Termination of Employees on account of Redundancy
The Employment Act defines Redundancy as “the loss of employment, occupation, job or career by involuntary means through no fault of an employee, involving termination of employment at the initiative of the employer, where the services of an employee are superfluous and the practices commonly known as abolition of office, job or occupation and loss of employment.” Redundancy, which is also known as “retrenchment”, “staff rationalization” etc, occurs through no fault on the part of either the employee or the employer and may be caused by factors such as economic conditions, business closure, restructuring or technological development.
For the termination of employment of account of redundancy to be valid and fair, the redundancy process must be carried out in accordance with the law to avoid any claims for unfair termination. The procedure laid out in the Employment Act is mandatory and must be strictly followed for the redundancy to be valid. Where the procedure is not followed the termination will be termed as unfair and the employer will be held liable to pay damages.
A summary of the steps to be followed on termination of employee’s contract on account of redundancy under Section 40 of the Employment Act are set out below as follows:
Step 1: Notice of Intended Redundancy
- The employer must give notice of the intended retrenchment programme. The notice should be for not less than 30 days or longer if so required by the employment contract or a Collective Bargaining Agreement (CBA). This notice must also be served on the labour officer and on the trade union if the employee is a member of one.

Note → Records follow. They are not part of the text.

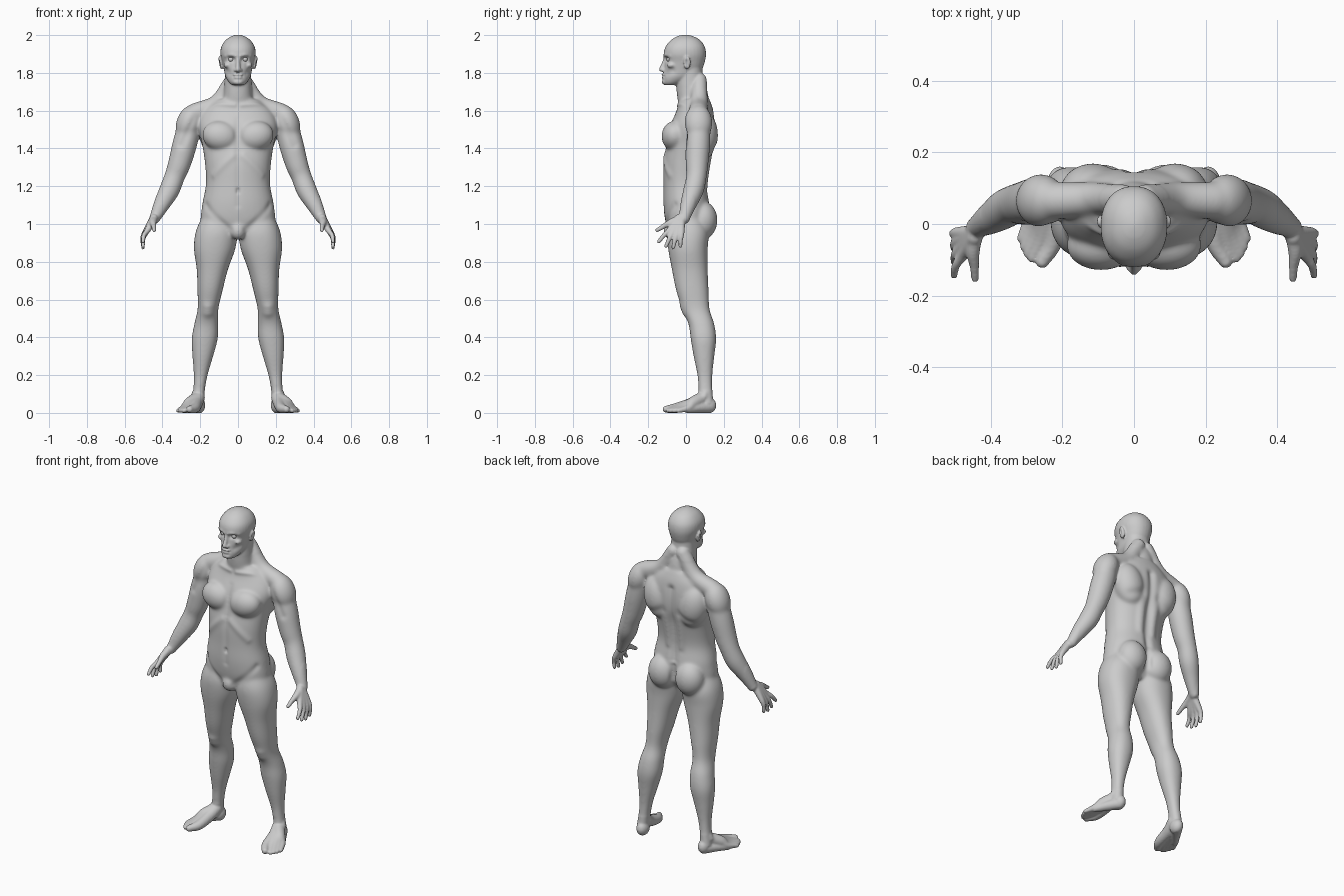
import bpy, bmesh
from math import cos, sin, pi, exp, sqrt, copysign
from mathutils import Vector, Matrix, Euler, kdtree

if "Cube" in bpy.data.objects:
    bpy.data.objects.remove(bpy.data.objects["Cube"])

UNIT = 0.01  # parts are described in hundredths
grey = (0.6, 0.6, 0.6, 1)
skin_grey = bpy.data.materials.new("skin_grey")
skin_grey.use_nodes = True
skin_grey.diffuse_color = grey
skin_grey.node_tree.nodes["Principled BSDF"].inputs["Base Color"].default_value = grey

bm = bmesh.new()


def smooth_path(points, steps=5):
    """Pass a smooth curve through four-number points."""
    pts = [Vector(p) for p in points]
    pts = [pts[0] * 2 - pts[1]] + pts + [pts[-1] * 2 - pts[-2]]
    out = []
    for before, start, end, after in zip(pts, pts[1:], pts[2:], pts[3:]):
        for i in range(steps):
            t = i / steps
            slope_in, slope_out = (end - before) / 2, (after - start) / 2
            gap = end - start
            out.append(start + slope_in * t + (gap * 3 - slope_in * 2 - slope_out) * t ** 2
                       + (slope_in + slope_out - gap * 2) * t ** 3)
    return out + [pts[-2]]


def skin(rings, pair):
    """Close a stack of rings into a solid, on both sides when paired."""
    for side in ((1, -1) if pair else (1,)):
        loops = [[bm.verts.new((p.x * side, p.y, p.z)) for p in ring] for ring in rings]
        count = len(loops[0])
        for low, high in zip(loops, loops[1:]):
            for i in range(count):
                j = (i + 1) % count
                bm.faces.new((low[i], low[j], high[j], high[i]))
        bm.faces.new(loops[0][::-1])
        bm.faces.new(loops[-1])


def loft(sections, centre=lambda z: 0, pair=False, count=32, square=2.2):
    """Level rings given as height, half width, front y and back y."""
    rings = []
    for z, width, front, back in smooth_path(sections):
        ring = []
        for i in range(count):
            c, s = cos(2 * pi * i / count), sin(2 * pi * i / count)
            across = copysign(abs(c) ** (2 / square), c)
            depth = copysign(abs(s) ** (2 / square), s)
            ring.append(Vector((centre(z) + width * across,
                                (front + back) / 2 + (back - front) / 2 * depth, z)))
        rings.append(ring)
    skin(rings, pair)


def blob(loc, size, tilt=0.0, pair=True):
    """Ellipsoid, tilted about the front-to-back axis."""
    place = Matrix.LocRotScale(Vector(loc), Euler((0, tilt, 0)), Vector(size))
    for side in ((1, -1) if pair else (1,)):
        bmesh.ops.create_uvsphere(bm, u_segments=24, v_segments=16, radius=1,
                                  matrix=Matrix.Diagonal((side, 1, 1, 1)) @ place)


def tube(points, pair=True, count=16):
    """Round tapered tube with ball ends; points are x, y, z, radius."""
    path = smooth_path(points)
    spots = [p.xyz for p in path]
    rings = []
    for i, p in enumerate(path):
        along = spots[min(i + 1, len(path) - 1)] - spots[max(i - 1, 0)]
        turn = along.to_track_quat('Z', 'Y')
        rings.append([spots[i] + turn @ Vector((cos(2 * pi * k / count), sin(2 * pi * k / count), 0)) * p.w
                      for k in range(count)])
    skin(rings, pair)
    for x, y, z, r in (points[0], points[-1]):
        blob((x, y, z), (r, r, r), pair=pair)


# Trunk and neck
loft([(93, 9, -7, 7), (100, 19, -10.5, 11), (110, 19, -12, 12.5), (121, 17, -12, 11),
      (132, 17.5, -12, 12.5), (142, 19, -10.5, 15), (152, 21, -8.5, 15.5), (160, 18, -5, 14.5),
      (166, 11, -3.5, 12.5)])
loft([(160, 8.5, -3.5, 12.5), (170, 7.5, -5, 11.5), (178, 7, -5, 9), (186, 7, -5, 8.5)])

# Trunk muscles: trapezius, chest, shoulder blade, spine column, buttock, groin
tube([(3, 7, 176, 4), (11, 7, 164, 4.7), (22, 6.5, 159, 5.3)])
blob((9.2, -6, 146.5), (9.8, 7, 8), -0.2)
blob((11.5, 9, 147), (9, 8, 13), 0.2)
tube([(4, 8, 108, 4), (4, 8, 122, 3.7), (4.5, 10, 140, 4.5)])
blob((9, 9, 102), (8.7, 7.7, 10))
blob((0, -7.5, 96.5), (4.5, 4.5, 5), pair=False)

# Legs, leaning outward toward the ankle
loft([(104, 8.5, -8, 9), (96, 11, -10, 12), (87, 11, -9.5, 11.5), (76, 8.3, -7.5, 11.5),
      (65, 6.7, -5.3, 12), (55, 5.5, -2, 12.5), (47, 6.4, 1.3, 15), (39, 6.9, 2.5, 16),
      (30, 5.5, 4, 15), (20, 3.7, 6, 14), (12, 3.1, 6.6, 14), (5, 3.2, 7, 14.5)],
     lambda z: 10.5 + (104 - z) * 0.11, True)

# Feet: heel, outer edge, then one ray for each toe
blob((20.7, 11.7, 4), (3.4, 4.4, 4.3))
tube([(21.5, 11, 3, 3.2), (25, 6, 2.6, 2.7), (28.7, 1, 1.8, 2)])
for i in range(5):
    t, r = i / 4, 1.9 if i == 0 else 1.2
    x, y = 25.6 + 6 * sqrt(t), 6.5 * t ** 1.5 - 10.5
    tube([(21, 9, 8, 3.5), (x * 0.6 + 6.6, 3.5, 5, 3.3), (x - 2.8, y + 5.3, 2.6, r + 0.8), (x, y, r, r)])

# Arms and shoulder caps
blob((26, 6.5, 153.5), (6.6, 7.5, 10), -0.35)
tube([(25, 7, 155, 6), (28, 6.3, 143, 6.6), (31, 5.8, 132, 6.1), (33.6, 5.5, 125, 5.5),
      (36.3, 4, 118, 5.5), (40, 1.5, 111, 4.5), (44, -1, 103, 3)])

# Hands: thumb and four fingers growing from the wrist
tube([(44, -2, 103, 2.4), (45, -7.5, 101, 2), (44.6, -11.5, 99, 1.4), (44.4, -15.3, 96.7, 1.1)])
for i in range(4):
    knuckle = Vector((47.8 + i / 2, 2.1 * i - 8.7, 96.8 - i / 2))
    tip = Vector((50.3, 3.8 * i - 14.4, 87.5 + 0.8 * (i - 2) ** 2))
    bend = (knuckle + tip) / 2 + Vector((0.7, 0, 0.4))
    tube([(44.5, knuckle.y * 0.2 - 2, 103, 2.3), (*knuckle, 1.6), (*bend, 1.25), (*tip, 1.05)])

# Head, brow, cheek, nose, lips, chin and ears
loft([(173.5, 3, -11.2, -5), (175, 4.8, -12, -1), (178, 6.6, -12, 5), (182, 7.5, -11.6, 8.5),
      (186, 8.4, -11.2, 10), (190, 9.3, -11.8, 10.6), (194, 8.8, -10.8, 9.9), (197.5, 6.4, -7.8, 7.3),
      (199.5, 3.2, -4.2, 3.5), (200.2, 0.6, -1, 0.3)])
tube([(1, -11, 189, 1.1), (3.5, -10.4, 189.6, 1.1), (6.4, -8, 189, 1)])
blob((5.6, -7.5, 184), (2, 2.6, 1.6))
tube([(0, -10.8, 188, 1), (0, -12, 184.5, 1.1), (0, -13.1, 181.8, 1.3)], False)
blob((1.3, -11.9, 181.4), (1.1, 1.3, 0.9))
for z, width in ((179, 2.8), (177.6, 2.4)):
    blob((0, -11.6, z), (width, 1.4, 0.7), pair=False)
blob((0, -10.8, 175.2), (3, 2, 1.7), pair=False)
blob((9.3, 0.6, 185.3), (0.9, 2, 3.6), 0.2)

# Fuse all parts into one skin
bmesh.ops.scale(bm, vec=[UNIT] * 3, verts=bm.verts)
bmesh.ops.recalc_face_normals(bm, faces=bm.faces)
rough = bpy.data.meshes.new("rough_parts")
bm.to_mesh(rough)
bm.free()
body = bpy.data.objects.new("body", rough)
bpy.context.collection.objects.link(body)
fuse = body.modifiers.new("fuse", 'REMESH')
fuse.mode = 'VOXEL'
fuse.voxel_size = 0.005
fused = bpy.data.meshes.new_from_object(body.evaluated_get(bpy.context.evaluated_depsgraph_get()))
body.modifiers.clear()
body.data = fused
bpy.data.meshes.remove(rough)
bm = bmesh.new()
bm.from_mesh(fused)


def relax(verts, times):
    for _ in range(times):
        bmesh.ops.smooth_vert(bm, verts=verts, factor=0.5, use_axis_x=True, use_axis_y=True, use_axis_z=True)


def stroke(start, end, radius, push):
    """Sculpt a soft ridge or groove along a line on both sides."""
    for side in (1, -1):
        a, b = (Vector((p[0] * side, p[1], p[2])) * UNIT for p in (start, end))
        line = b - a
        for co, i, _ in tree.find_range((a + b) / 2, line.length / 2 + radius * UNIT * 2.5):
            if (co.x >= 0) == (side > 0):
                t = max(0, min(1, (co - a).dot(line) / line.length_squared))
                gap = (co - a - line * t).length / (radius * UNIT)
                verts[i].co += verts[i].normal * push * UNIT * exp(-gap * gap)


# Relax the seams, least on face, hands and feet
verts = bm.verts[:]
relax([v for v in verts if 0.12 < v.co.z < 1.73 and abs(v.co.x) < 0.43], 22)
relax(verts, 3)
bm.normal_update()
tree = kdtree.KDTree(len(verts))
for i, v in enumerate(verts):
    tree.insert(v.co, i)
tree.balance()

# Trunk: spine, buttock cleft, breastbone, belly line, navel, ribs, groin, collarbone, blade
stroke((0, 12, 112), (0, 15, 156), 2.2, -1.4)
stroke((0, 13, 95), (0, 12, 108), 1.8, -1.4)
stroke((0, -12, 139), (0, -8.5, 156), 1.8, -0.7)
stroke((0, -12, 110), (0, -12, 136), 1.6, -0.4)
stroke((0, -12, 117), (0, -12, 118), 1, -0.8)
stroke((3, -12, 136), (13, -9, 126), 2, 0.5)
stroke((17, -6, 110), (5, -11, 97), 1.8, -0.6)
stroke((2, -4.5, 163), (19, 0, 164), 1.3, 0.6)
stroke((6, 16, 142), (16, 15, 138), 2.5, -0.6)
# Limbs: shoulder groove, kneecap, ankle
stroke((22, -2, 158), (30, 0, 142), 2, -0.6)
stroke((16, -2, 56), (16, -1, 53), 2.6, 0.8)
stroke((24, 10, 10), (24, 10, 9), 1.4, 0.7)
# Face: eye socket, cheek, mouth, ear bowl
stroke((3, -10.8, 187.2), (4.6, -10, 187.2), 1.2, -1.3)
stroke((5, -10, 180), (6, -7, 181), 1.8, -0.5)
stroke((0, -13, 178.3), (2.6, -11.5, 178.3), 0.5, -0.5)
stroke((10.4, 0, 186), (10.4, 0, 184.5), 0.9, -0.8)

# Finish the skin on flat soles
relax(verts, 1)
for v in verts:
    v.co.z = max(v.co.z, 0)
bm.to_mesh(fused)
bm.free()
fused.materials.clear()
fused.materials.append(skin_grey)
fused.shade_smooth()

# Eyes
for name, side in (("left_eye", 1), ("right_eye", -1)):
    bpy.ops.mesh.primitive_uv_sphere_add(radius=0.014, location=(0.037 * side, -0.089, 1.872))
    eye = bpy.context.object
    eye.name = name
    eye.data.materials.append(skin_grey)
    bpy.ops.object.shade_smooth()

- In addition to this, the employer is required to have consultation with the employee or their trade union with an aim of finding a way out of the intended redundancy or the best way of implementing it, if it is inevitable. Such consultations must be genuine rather than merely going through the motions to comply with the law.
Step 2: Criteria for Selection of Employee(s) for Termination
- In selecting the employees to be declared redundant, the employer must have due regard to the seniority in time, skill, ability and reliability of each employee. The criteria used by an employer must be precise and documented and the employee scored on the basis of the laid-out criteria.
- This selection criteria must be objective and not be based on discriminatory or subjective factors as such as membership to trade union, race, age or gender.
Step 3: Payment of Dues
- An employee who is declared redundant is entitled to payment as follows:
- Salary up to the date of termination on account of redundancy;
- Accrued leave days paid off in cash.
- one month’s wages in lieu of notice (if notice period is not to be served);
- Severance pay at the rate of not less than fifteen days’ pay for each completed year of service.
- Where there exists a CBA between the employer and the trade union with better terms than those provided in the Act, the employee shall be entitled to be paid the higher rates in the CBA or in the employment contract.
Failure to comply with the procedure leaves the employer liable for unfair termination and he may be ordered by a court of law to pay damages which may be calculated at year’s salary along with payment of the statutory dues discussed herein.